The Fleeting Moment: Frozen Solitude

by Christian Stutzman

Freezing, I thought to myself. I’ve been sitting out here for almost a solid hour and I haven’t even seen a wave break. I can’t do the paddle of shame, but I swear if I stay our here any longer I’m going to get hypothermic. In my optimism I had seen a wave feather on the second reef of my local break and I had decided to go through the long wait to try and get an outsider for a wave in before sunset. Needless to say, it had not been going well.

The sun had already set, and I had begun to shiver uncontrollably. Why did I choose to wear a spring suit? Just as I had begun to give up hope of catching a wave in, I saw it: it was the biggest wave that I had seen all day, and it was coming straight for me. This is my chance! I turned around and started to paddle frantically, I knew this would be my only chance for a redeeming wave in. I was just barely able to scrape into the thing.

The wave was maybe eight feet, not gigantic by any stretch of the imagination, but it was definitely big enough to break on the second reef. I started to roll down the face. Make sure to fade deep enough, the last thing you want to do is blow this wave, I told myself. I cut hard left, and just as the wave hit the first reef, I made my bottom turn and set up for the barrel. There was a water photographer on the shoulder of the wave, camera perfectly poised to capture me. Don’t blow it.

I had faded exactly as deep as I needed to be, so I just stood there, one hand out dragging on the wall of the tube and my back fully extended into a small soul-arch. The wave spat me out and I had just enough time to straighten out before the next section took me out. It was at that point the best barrel I felt I had ever gotten. I kicked my board out and tried to make my way under the wave as it closed out behind me. No success. The wave pinned me down into a hole in the reef and cut my elbow pretty bad, it was a lousy kick out to say the least. I didn’t care, I was stoked.

I never did see the photo that water photographer took, I guess in all my excitement I forgot to ask him to send it to me, and I never did see him out again since that day. But in a way, I’m almost glad I never saw it. That fleeting moment, that memory has been engrained into my mind, it’s a wave I don’t think I will ever forget. That moment is now my own; it was meant for me and not anyone else. I think there is also something to be said of how seeing that photo could have made me realize that my wave wasn’t nearly as cool as I thought it was. Maybe I looked stupid, maybe the wave was a lot smaller than I thought, maybe I didn’t fade enough and I wasn’t actually even in the barrel. All I have now is that memory, and that is all I will ever need. That’s what makes surfing so great to me, the ability to have moments that aren’t meant for anyone else. It almost makes me feel spiritually connected to the ocean, to be able to have an experience all to myself that doesn’t always need to be shared or documented.

I couldn’t go in. Not after that wave.
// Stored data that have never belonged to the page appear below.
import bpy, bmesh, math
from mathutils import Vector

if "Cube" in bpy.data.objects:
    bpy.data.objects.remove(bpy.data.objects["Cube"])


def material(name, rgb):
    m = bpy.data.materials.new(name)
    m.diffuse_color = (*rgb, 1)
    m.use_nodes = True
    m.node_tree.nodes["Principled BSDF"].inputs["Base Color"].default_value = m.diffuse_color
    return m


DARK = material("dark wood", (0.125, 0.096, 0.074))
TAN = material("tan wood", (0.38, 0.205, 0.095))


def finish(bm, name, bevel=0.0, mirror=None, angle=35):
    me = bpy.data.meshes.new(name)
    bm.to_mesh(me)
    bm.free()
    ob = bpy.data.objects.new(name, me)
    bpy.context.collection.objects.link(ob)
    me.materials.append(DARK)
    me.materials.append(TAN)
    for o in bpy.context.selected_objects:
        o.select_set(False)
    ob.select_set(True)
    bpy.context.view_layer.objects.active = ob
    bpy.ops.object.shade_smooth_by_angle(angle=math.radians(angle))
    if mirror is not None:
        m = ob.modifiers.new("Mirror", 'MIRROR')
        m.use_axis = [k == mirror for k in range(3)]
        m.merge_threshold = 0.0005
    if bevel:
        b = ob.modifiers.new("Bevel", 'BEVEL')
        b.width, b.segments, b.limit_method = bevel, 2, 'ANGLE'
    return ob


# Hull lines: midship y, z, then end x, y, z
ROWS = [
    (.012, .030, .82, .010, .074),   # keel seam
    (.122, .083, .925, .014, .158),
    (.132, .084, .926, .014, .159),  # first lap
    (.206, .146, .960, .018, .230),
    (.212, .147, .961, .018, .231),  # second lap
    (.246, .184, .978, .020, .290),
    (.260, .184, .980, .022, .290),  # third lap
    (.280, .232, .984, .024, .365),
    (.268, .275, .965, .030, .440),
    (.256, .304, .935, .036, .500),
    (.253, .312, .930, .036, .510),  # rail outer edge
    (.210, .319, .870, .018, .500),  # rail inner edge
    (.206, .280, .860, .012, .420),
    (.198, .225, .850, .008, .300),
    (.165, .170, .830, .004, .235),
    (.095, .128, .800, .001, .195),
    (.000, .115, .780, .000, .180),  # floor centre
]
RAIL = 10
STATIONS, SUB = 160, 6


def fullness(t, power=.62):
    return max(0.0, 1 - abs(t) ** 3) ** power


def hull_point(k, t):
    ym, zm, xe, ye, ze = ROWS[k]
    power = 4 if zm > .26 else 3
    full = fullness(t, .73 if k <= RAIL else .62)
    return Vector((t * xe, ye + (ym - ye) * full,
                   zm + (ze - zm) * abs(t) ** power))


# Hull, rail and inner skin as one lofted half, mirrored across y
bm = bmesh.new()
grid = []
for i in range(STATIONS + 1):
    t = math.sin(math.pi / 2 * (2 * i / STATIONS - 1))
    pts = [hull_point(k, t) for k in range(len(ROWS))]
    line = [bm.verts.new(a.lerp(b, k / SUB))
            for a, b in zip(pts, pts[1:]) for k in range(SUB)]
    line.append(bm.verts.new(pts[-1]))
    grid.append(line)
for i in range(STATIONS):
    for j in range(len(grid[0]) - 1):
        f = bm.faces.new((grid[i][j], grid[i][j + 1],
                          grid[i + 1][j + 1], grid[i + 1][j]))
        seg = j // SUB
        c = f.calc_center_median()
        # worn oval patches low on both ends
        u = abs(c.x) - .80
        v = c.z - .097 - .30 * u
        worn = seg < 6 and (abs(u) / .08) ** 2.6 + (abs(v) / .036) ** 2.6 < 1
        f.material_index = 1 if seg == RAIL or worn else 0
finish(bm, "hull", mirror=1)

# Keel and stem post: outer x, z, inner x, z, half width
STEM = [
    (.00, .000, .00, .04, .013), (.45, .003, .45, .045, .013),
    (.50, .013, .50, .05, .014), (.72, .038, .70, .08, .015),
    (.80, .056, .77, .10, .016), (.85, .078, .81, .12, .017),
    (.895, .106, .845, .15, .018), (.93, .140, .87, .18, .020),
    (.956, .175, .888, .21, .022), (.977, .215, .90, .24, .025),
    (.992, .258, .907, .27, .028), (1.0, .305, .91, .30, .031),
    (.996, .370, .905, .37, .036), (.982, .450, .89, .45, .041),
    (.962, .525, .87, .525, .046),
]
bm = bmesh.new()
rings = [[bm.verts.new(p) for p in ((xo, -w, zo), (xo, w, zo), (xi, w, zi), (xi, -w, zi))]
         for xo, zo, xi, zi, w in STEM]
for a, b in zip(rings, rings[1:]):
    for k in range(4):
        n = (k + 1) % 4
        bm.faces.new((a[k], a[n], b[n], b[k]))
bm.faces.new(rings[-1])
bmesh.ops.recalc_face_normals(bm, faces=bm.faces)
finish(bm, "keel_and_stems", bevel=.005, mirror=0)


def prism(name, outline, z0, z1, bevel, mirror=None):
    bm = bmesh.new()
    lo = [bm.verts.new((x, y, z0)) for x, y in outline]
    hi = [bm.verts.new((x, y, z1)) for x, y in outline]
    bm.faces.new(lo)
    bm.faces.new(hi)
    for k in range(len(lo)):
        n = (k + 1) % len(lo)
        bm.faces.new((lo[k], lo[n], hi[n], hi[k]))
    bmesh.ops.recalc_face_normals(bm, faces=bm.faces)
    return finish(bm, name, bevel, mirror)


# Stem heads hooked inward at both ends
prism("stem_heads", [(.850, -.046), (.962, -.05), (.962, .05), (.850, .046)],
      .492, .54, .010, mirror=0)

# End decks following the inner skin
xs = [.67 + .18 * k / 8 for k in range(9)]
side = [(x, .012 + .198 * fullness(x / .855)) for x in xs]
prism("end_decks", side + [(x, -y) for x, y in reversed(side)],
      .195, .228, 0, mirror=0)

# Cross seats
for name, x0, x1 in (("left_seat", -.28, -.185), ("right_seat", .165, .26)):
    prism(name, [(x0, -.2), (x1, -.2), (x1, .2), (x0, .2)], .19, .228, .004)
What if I went in and missed another wave like that? I couldn’t take that chance. I needed another one. I put my head down and paddled back to the outside reef and waited. Freezing.

Christian Stutzman